* [About this task]: Could you return each line below without altering a word?

(Saved data entries)
++++++++
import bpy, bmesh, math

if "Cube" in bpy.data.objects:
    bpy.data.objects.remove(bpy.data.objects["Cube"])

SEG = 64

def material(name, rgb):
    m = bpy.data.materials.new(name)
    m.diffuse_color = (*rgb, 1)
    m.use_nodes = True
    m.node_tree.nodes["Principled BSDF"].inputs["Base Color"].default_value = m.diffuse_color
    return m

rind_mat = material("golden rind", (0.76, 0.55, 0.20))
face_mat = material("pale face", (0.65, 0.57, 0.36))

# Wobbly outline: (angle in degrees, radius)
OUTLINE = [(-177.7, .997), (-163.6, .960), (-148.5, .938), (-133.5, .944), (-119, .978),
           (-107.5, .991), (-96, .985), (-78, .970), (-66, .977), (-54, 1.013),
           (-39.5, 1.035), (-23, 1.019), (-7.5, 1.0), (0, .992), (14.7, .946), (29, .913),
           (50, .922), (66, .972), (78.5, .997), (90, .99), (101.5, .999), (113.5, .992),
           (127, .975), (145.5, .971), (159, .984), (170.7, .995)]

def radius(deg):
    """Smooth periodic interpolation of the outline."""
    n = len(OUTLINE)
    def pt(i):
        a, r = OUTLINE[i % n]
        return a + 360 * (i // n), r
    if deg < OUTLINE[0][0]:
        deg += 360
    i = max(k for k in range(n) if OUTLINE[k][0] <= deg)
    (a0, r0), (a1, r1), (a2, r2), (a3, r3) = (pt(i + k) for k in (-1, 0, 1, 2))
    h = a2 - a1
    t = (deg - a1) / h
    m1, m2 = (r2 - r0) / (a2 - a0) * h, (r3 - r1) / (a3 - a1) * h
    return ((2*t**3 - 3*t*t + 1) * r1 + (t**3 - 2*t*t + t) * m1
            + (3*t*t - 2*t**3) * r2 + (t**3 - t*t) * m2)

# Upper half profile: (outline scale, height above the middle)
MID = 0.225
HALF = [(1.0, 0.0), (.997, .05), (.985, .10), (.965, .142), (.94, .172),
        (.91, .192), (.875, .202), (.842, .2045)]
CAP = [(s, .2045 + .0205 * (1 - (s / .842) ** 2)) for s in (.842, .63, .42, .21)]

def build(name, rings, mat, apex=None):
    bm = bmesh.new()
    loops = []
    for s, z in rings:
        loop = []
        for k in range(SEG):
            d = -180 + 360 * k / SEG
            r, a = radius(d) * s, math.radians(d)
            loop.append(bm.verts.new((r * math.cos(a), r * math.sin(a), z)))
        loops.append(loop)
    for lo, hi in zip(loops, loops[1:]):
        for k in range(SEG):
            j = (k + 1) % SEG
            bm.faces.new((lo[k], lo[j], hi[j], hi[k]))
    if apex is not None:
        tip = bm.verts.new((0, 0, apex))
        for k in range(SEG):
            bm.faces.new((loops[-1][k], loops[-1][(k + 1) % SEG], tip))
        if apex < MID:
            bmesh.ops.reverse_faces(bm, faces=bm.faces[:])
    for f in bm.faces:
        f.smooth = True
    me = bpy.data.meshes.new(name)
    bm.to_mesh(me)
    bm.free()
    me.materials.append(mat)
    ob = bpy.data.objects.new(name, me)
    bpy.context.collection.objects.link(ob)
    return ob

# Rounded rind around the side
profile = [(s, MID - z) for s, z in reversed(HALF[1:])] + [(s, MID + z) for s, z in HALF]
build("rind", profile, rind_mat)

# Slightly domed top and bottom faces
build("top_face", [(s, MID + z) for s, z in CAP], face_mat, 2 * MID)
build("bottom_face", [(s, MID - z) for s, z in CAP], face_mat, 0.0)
++++++++
* [Answer space]:
import bpy, bmesh, math

if "Cube" in bpy.data.objects:
    bpy.data.objects.remove(bpy.data.objects["Cube"])

SEG = 64

def material(name, rgb):
    m = bpy.data.materials.new(name)
    m.diffuse_color = (*rgb, 1)
    m.use_nodes = True
    m.node_tree.nodes["Principled BSDF"].inputs["Base Color"].default_value = m.diffuse_color
    return m

rind_mat = material("golden rind", (0.76, 0.55, 0.20))
face_mat = material("pale face", (0.65, 0.57, 0.36))

# Wobbly outline: (angle in degrees, radius)
OUTLINE = [(-177.7, .997), (-163.6, .960), (-148.5, .938), (-133.5, .944), (-119, .978),
           (-107.5, .991), (-96, .985), (-78, .970), (-66, .977), (-54, 1.013),
           (-39.5, 1.035), (-23, 1.019), (-7.5, 1.0), (0, .992), (14.7, .946), (29, .913),
           (50, .922), (66, .972), (78.5, .997), (90, .99), (101.5, .999), (113.5, .992),
           (127, .975), (145.5, .971), (159, .984), (170.7, .995)]

def radius(deg):
    """Smooth periodic interpolation of the outline."""
    n = len(OUTLINE)
    def pt(i):
        a, r = OUTLINE[i % n]
        return a + 360 * (i // n), r
    if deg < OUTLINE[0][0]:
        deg += 360
    i = max(k for k in range(n) if OUTLINE[k][0] <= deg)
    (a0, r0), (a1, r1), (a2, r2), (a3, r3) = (pt(i + k) for k in (-1, 0, 1, 2))
    h = a2 - a1
    t = (deg - a1) / h
    m1, m2 = (r2 - r0) / (a2 - a0) * h, (r3 - r1) / (a3 - a1) * h
    return ((2*t**3 - 3*t*t + 1) * r1 + (t**3 - 2*t*t + t) * m1
            + (3*t*t - 2*t**3) * r2 + (t**3 - t*t) * m2)

# Upper half profile: (outline scale, height above the middle)
MID = 0.225
HALF = [(1.0, 0.0), (.997, .05), (.985, .10), (.965, .142), (.94, .172),
        (.91, .192), (.875, .202), (.842, .2045)]
CAP = [(s, .2045 + .0205 * (1 - (s / .842) ** 2)) for s in (.842, .63, .42, .21)]

def build(name, rings, mat, apex=None):
    bm = bmesh.new()
    loops = []
    for s, z in rings:
        loop = []
        for k in range(SEG):
            d = -180 + 360 * k / SEG
            r, a = radius(d) * s, math.radians(d)
            loop.append(bm.verts.new((r * math.cos(a), r * math.sin(a), z)))
        loops.append(loop)
    for lo, hi in zip(loops, loops[1:]):
        for k in range(SEG):
            j = (k + 1) % SEG
            bm.faces.new((lo[k], lo[j], hi[j], hi[k]))
    if apex is not None:
        tip = bm.verts.new((0, 0, apex))
        for k in range(SEG):
            bm.faces.new((loops[-1][k], loops[-1][(k + 1) % SEG], tip))
        if apex < MID:
            bmesh.ops.reverse_faces(bm, faces=bm.faces[:])
    for f in bm.faces:
        f.smooth = True
    me = bpy.data.meshes.new(name)
    bm.to_mesh(me)
    bm.free()
    me.materials.append(mat)
    ob = bpy.data.objects.new(name, me)
    bpy.context.collection.objects.link(ob)
    return ob

# Rounded rind around the side
profile = [(s, MID - z) for s, z in reversed(HALF[1:])] + [(s, MID + z) for s, z in HALF]
build("rind", profile, rind_mat)

# Slightly domed top and bottom faces
build("top_face", [(s, MID + z) for s, z in CAP], face_mat, 2 * MID)
build("bottom_face", [(s, MID - z) for s, z in CAP], face_mat, 0.0)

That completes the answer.